User Personas


Competitive analysis

I researched for similar apps out there and made a heuristics analysis for the 3 most related and used ones.


Heuristic Evaluation

This analysis focuses on apps exploring and helping users with figuring out what to cook and how to prepare the meal. The analysis focuses on some of the important features and areas that could help the user with his/her goal.

The evaluations is based on these characteristics:

  • Simple exploring for recipes based on the most conventional division.
  • Searching for recipes based on ingredients.
  • Easy and simple structure, user control and freedom.
  • Aesthetics and overall design style

User Stories

Features — main function — recipe finder


Content Strategy

After that I needed to map the experience and to spend some time to form the information architecture of the app. The summary of the personas and the user stories helped me clarify the overall look and feel. Here is the initial site map for the app.

I begun sketching and wireframing. I had to make a MVP so that I can test it. Here are the initial screens.


App Testing and Evaluation

Main tasks:

  • Search recipes based on specific ingredients
  • Search for meals divided in categories
  • Explore and browse through trendy and seasonal meals and recipes

Secondary functions:

  • Easy access to the shopping list function
  • Easy way to save recipes

Interview script:

I’ve been working on an app that allows you to access recipes with minimal effort. It’s for users that are both experienced cooks and beginners that just want to search for easy and fast recipes. It will save you time and will reduce the lingering when you have no time to think about what to cook. It has 3 main tasks/functions and provide additional functions like shopping list and recipe save box.

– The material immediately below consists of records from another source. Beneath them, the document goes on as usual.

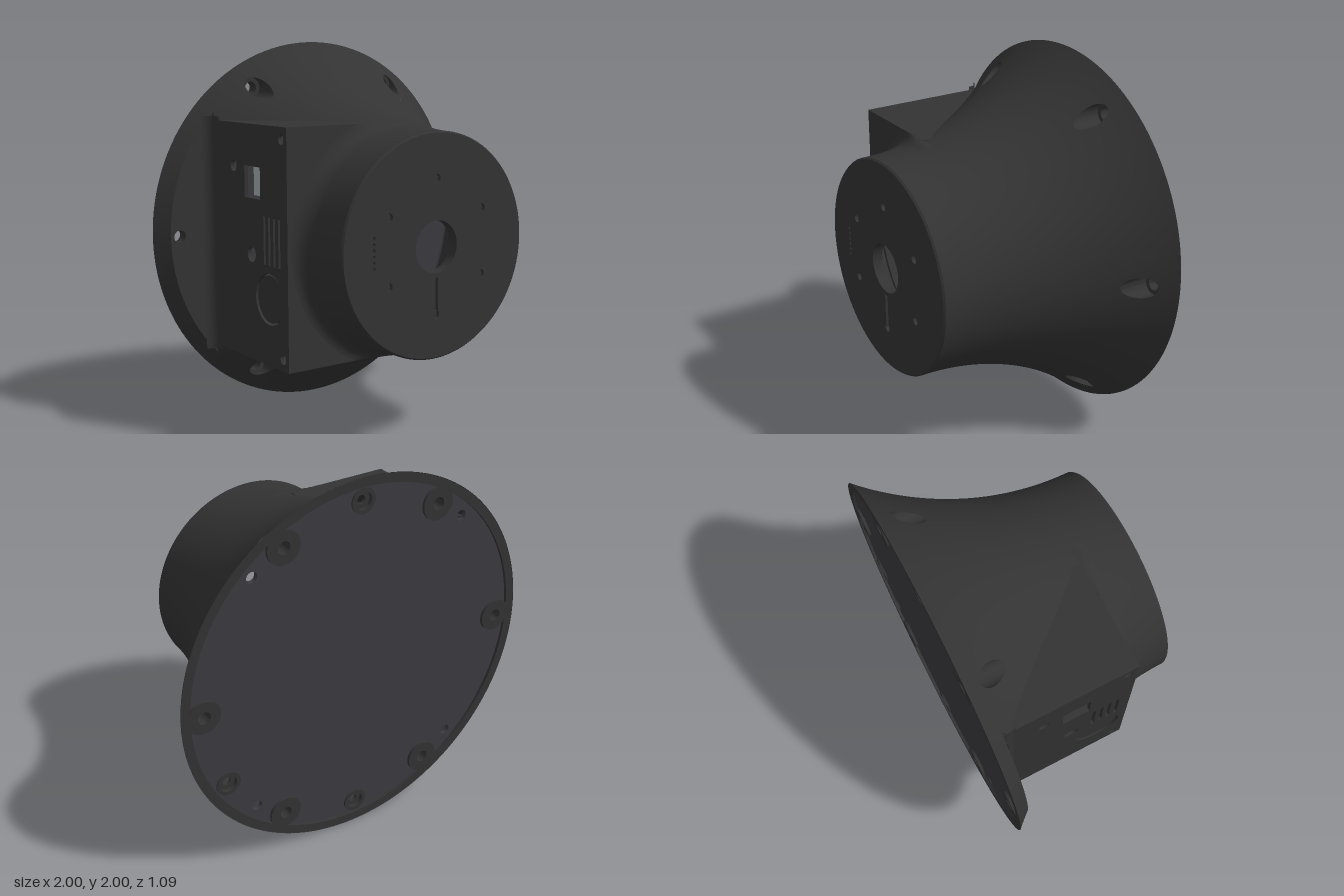
import * as THREE from 'three';
import { mergeGeometries, toCreasedNormals } from 'three/addons/utils/BufferGeometryUtils.js';

const { PI, cos, sin, sqrt, hypot, max, min, abs } = Math;
const dark = new THREE.MeshStandardMaterial({ color: 0x333333, side: THREE.DoubleSide });
const plateMat = new THREE.MeshStandardMaterial({ color: 0x3b3a40, side: THREE.DoubleSide });
const light = new THREE.MeshStandardMaterial({ color: 0xa8b0b3, side: THREE.DoubleSide });

// Flare arc: front radius R0 at z = F, widening to 1 at the back
const R0 = 0.572, F = 0.54, ARC = 1.589, BACK = -0.545;
const FLOOR = -0.47, WALL = -0.68, H = 0.6;
const BOLT_R = 0.877, BORE = 0.055, BOLT = 0.033, SPAN = PI / 18;
const flareR = z => R0 + ARC - sqrt(ARC * ARC - (F - z) ** 2);
const flareZ = r => max(BACK, F - sqrt(max(0, ARC * ARC - (ARC + R0 - r) ** 2)));

// Grid surface from fn(u, v) -> [x, y, z]; skip(corners, i) leaves cells open
function grid(nu, nv, fn, skip = () => false) {
  const pos = [], index = [], pts = [];
  for (let j = 0; j <= nv; j++) for (let i = 0; i <= nu; i++) pts.push(fn(i / nu, j / nv));
  pts.forEach(p => pos.push(...p));
  for (let j = 0; j < nv; j++) for (let i = 0; i < nu; i++) {
    const a = j * (nu + 1) + i, b = a + 1, c = a + nu + 1, d = c + 1;
    if (!skip([pts[a], pts[b], pts[c], pts[d]], i)) index.push(a, c, b, b, c, d);
  }
  const g = new THREE.BufferGeometry();
  g.setAttribute('position', new THREE.Float32BufferAttribute(pos, 3));
  g.setIndex(index);
  return g;
}

function disc(r, x = 0, y = 0, holes = []) {
  const s = new THREE.Shape().absarc(x, y, r, 0, PI * 2);
  s.holes.push(...holes);
  return s;
}
const hole = (x, y, r) => new THREE.Path().absarc(x, y, r, 0, PI * 2, true);
const rect = (x, y, w, h, T = THREE.Path) => new T().setFromPoints(
  [[-1, -1], [1, -1], [1, 1], [-1, 1], [-1, -1]].map(([a, b]) => new THREE.Vector2(x + a * w / 2, y + b * h / 2)));
const slab = (shape, z0, z1) => toCreasedNormals(
  new THREE.ExtrudeGeometry(shape, { depth: z1 - z0, bevelEnabled: false, curveSegments: 48 }).translate(0, 0, z0), 0.5);

export function createModel() {
  const group = new THREE.Group();
  group.position.y = 1;
  const add = (name, geo, mat = dark) => {
    const m = new THREE.Mesh(geo, mat);
    m.name = name;
    group.add(m);
    return m;
  };
  const bolts = [0, 1, 2, 3, 4, 5].map(k => k * PI / 3);
  const boltXY = bolts.map(a => [BOLT_R * cos(a), BOLT_R * sin(a)]);

  // Flared shell: bands of the arc, cut flat at WALL, open inside the side housing and at the bores
  const N = 180, zA = flareZ(0.795), zB = -0.5, rB = flareR(zB);
  const band = (z0, z1, clip) => (u, v) => {
    const z = z0 + (z1 - z0) * v, r = flareR(z), x = r * cos(u * PI * 2);
    return [clip ? max(x, WALL) : x, r * sin(u * PI * 2), z];
  };
  const inHousing = c => c.every(p => p[0] < -0.02 && abs(p[1]) < 0.585 && p[2] < 0.22);
  const atBore = i => {
    const k = Math.round((i + 0.5) / 30);
    return k !== 3 && abs(i + 0.5 - k * 30) < 5;
  };
  const parts = [
    grid(N, 26, band(0.535, zA, true), inHousing),
    grid(N, 10, band(zA, FLOOR, true), (c, i) => atBore(i) || inHousing(c)),
    grid(N, 1, band(FLOOR, zB, false), (c, i) => atBore(i)),
    grid(N, 3, band(zB, BACK, false)),
    grid(N, 1, (u, v) => {
      const r = R0 - 0.008 * (1 - v);
      return [r * cos(u * PI * 2), r * sin(u * PI * 2), 0.545 - 0.01 * v];
    }),
  ];
  // Bored patches: circle blended out to the opening left in the bands
  bolts.forEach((ang, k) => {
    if (k === 3) return;
    parts.push(grid(48, 8, (u, v) => {
      const f = u * PI * 2, c = cos(f), s = sin(f), m = max(abs(c), abs(s));
      const p = c / m, r = BOLT_R + p * (p > 0 ? rB - BOLT_R : BOLT_R - 0.795), t = s / m * SPAN;
      const w = max(0, (v * 8 - 1) / 7);
      const x = (BOLT_R + BORE * c) * (1 - w) + r * cos(t) * w;
      const y = BORE * s * (1 - w) + r * sin(t) * w;
      const z = v === 0 ? -0.48 : flareZ(hypot(x, y));
      return [x * cos(ang) - y * sin(ang), x * sin(ang) + y * cos(ang), z];
    }));
  });
  add('flaredShell', toCreasedNormals(mergeGeometries(parts), 0.5));

  // Bolt seats and rear tabs
  boltXY.forEach(([x, y]) => {
    add('boltSeat', slab(disc(BORE + 0.003, x, y, [hole(x, y, BOLT)]), -0.53, -0.48));
    add('boltTab', slab(disc(0.088, x, y, [hole(x, y, BOLT)]), BACK, -0.52));
  });

  // Flat ledge beside the housing
  const ledge = new THREE.Shape().absarc(0, 0, flareR(FLOOR), PI - 0.755, PI + 0.755);
  ledge.holes.push(hole(boltXY[3][0], 0, BORE));
  add('sideLedge', new THREE.ShapeGeometry(ledge, 48).translate(0, 0, FLOOR));
  add('ledgeFillet', toCreasedNormals(grid(1, 8, (u, v) => {
    const a = v * PI / 2;
    return [WALL - 0.06 * (1 - cos(a)), 0.62 - 1.24 * u, -0.4 - 0.069 * sin(a)];
  }), 0.6));

  // Side housing: top and bottom walls, front wall, fillet to the barrel
  for (const s of [1, -1])
    add(s > 0 ? 'housingTop' : 'housingBottom',
      new THREE.BoxGeometry(0.58, 0.03, 0.7).translate(-0.39, s * (H - 0.015), -0.1));
  const front = new THREE.Shape();
  front.moveTo(WALL, -H).lineTo(-0.1, -H).lineTo(-0.1, -0.57);
  front.absarc(0, 0, 0.579, 1.5 * PI - 0.174, 0.5 * PI + 0.174, true);
  front.lineTo(-0.1, H).lineTo(WALL, H);
  add('housingFront', slab(front, 0.22, 0.25));
  add('housingFillet', toCreasedNormals(grid(72, 8, (u, v) => {
    const t = PI / 2 + PI * u, a = v * PI / 2, r = 0.582 + 0.08 * (1 - cos(a));
    return [max(WALL, r * cos(t)), max(-H, min(H, r * sin(t))), 0.36 - 0.109 * sin(a)];
  }), 0.7));

  // Connector panel, drawn in (z, y) and turned to face -x
  const panel = rect(-0.11, 0, 0.72, 2 * H, THREE.Shape);
  panel.holes.push(rect(-0.07, 0.31, 0.15, 0.16), hole(-0.085, -0.055, 0.04), hole(-0.25, 0.38, 0.03),
    hole(0.08, -0.26, 0.13));
  for (let i = 0; i < 4; i++) panel.holes.push(rect(0.04 + i * 0.045, 0.03, 0.018, 0.24));
  for (const y of [0.54, -0.54]) panel.holes.push(hole(0.2, y, 0.025));
  add('connectorPanel', slab(panel, 0, 0.022).rotateY(-PI / 2).translate(-0.66, 0, 0));
  add('roundSocket', new THREE.CylinderGeometry(0.12, 0.12, 0.02, 40).rotateZ(PI / 2).translate(-0.665, -0.26, 0.08));
  add('squareSocket', new THREE.BoxGeometry(0.02, 0.15, 0.14).translate(-0.62, 0.31, -0.07), light);

  // Front face with centre opening, screw holes, cable slot and vents
  const face = disc(R0 - 0.008, 0, 0, [hole(0, 0, 0.132), rect(0, -0.24, 0.026, 0.17), hole(0, -0.345, 0.022), hole(0, 0.34, 0.022)]);
  for (const x of [-0.295, 0.295]) for (const y of [-0.17, 0.17]) face.holes.push(hole(x, y, 0.022));
  for (let i = 0; i < 6; i++) face.holes.push(rect(-0.385, -0.07 + i * 0.03, 0.014, 0.014));
  add('frontFace', slab(face, 0.505, 0.545));
  add('frontBacking', slab(disc(0.56, 0, 0, [hole(0, 0, 0.132)]), 0.49, 0.525));

  // Rear rim, recessed cover plate, screw cups and inner reflector
  add('rearRim', slab(disc(0.998, 0, 0, [hole(0, 0, 0.95)]), BACK, BACK + 0.003));
  add('rimWall', new THREE.CylinderGeometry(0.95, 0.95, 0.04, 96, 1, true).rotateX(PI / 2).translate(0, 0, BACK + 0.02));
  const screws = [PI / 2, -PI / 2, -PI / 6].map(a => [0.877 * cos(a), 0.877 * sin(a)]);
  const cover = disc(0.95, 0, 0, [...boltXY.map(([x, y]) => hole(x, y, 0.05)), ...screws.map(([x, y]) => hole(x, y, 0.05))]);
  for (const x of [-0.6, 0.6]) for (const y of [-0.65, 0.65]) cover.holes.push(hole(x, y, 0.028));
  add('rearCover', slab(cover, -0.53, -0.505), plateMat);
  screws.forEach(([x, y]) => {
    add('screwCup', slab(disc(0.066, x, y, [hole(x, y, 0.045)]), -0.538, -0.5));
    add('screwSeat', slab(disc(0.05, x, y, [hole(x, y, 0.022)]), -0.515, -0.5));
  });
  add('innerReflector', new THREE.CircleGeometry(0.5, 48, -0.75 * PI, PI).translate(0, 0, -0.49), light);
  return group;
}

There are 3 simple things I would like you to do:

  1. You have bread, tomatoes, pesto and some chicken in your fridge. Find out what can you cook with these ingredients.
  2. You have a lot of beaf in your freezer and what to cook it. Search for any recipe that uses beaf for a main ingredient.
  3. Like / save some of these recipes and find out where can access them.

Summary:

  • The user has no problem searching for recipes either by ingredient or by category of the meal. It is easy to orientate through the interface.
  • Sometimes the user experiences difficulty finding the shopping list right away. It appears that it’s not clear enough what does the section “User” contains.
  • It appears that after the user has accomplished the primary goal he tries to go back to the main / home page in order to look around the app. The inability to go there and the fact that all of the information and content is combined into the bottom menu is confusing. And if I just add a home button to the bottom menu bar there is going to be some redundancy and the home screen will be useless for the flow of the app. The solution to this problem might be to combine the home screen and the explore screen. It appears that if the login or registration process is not essential to the app, the home screen isn’t significant to the wireframe.

After iterating the design I was able to update the wireflow and the design of the app.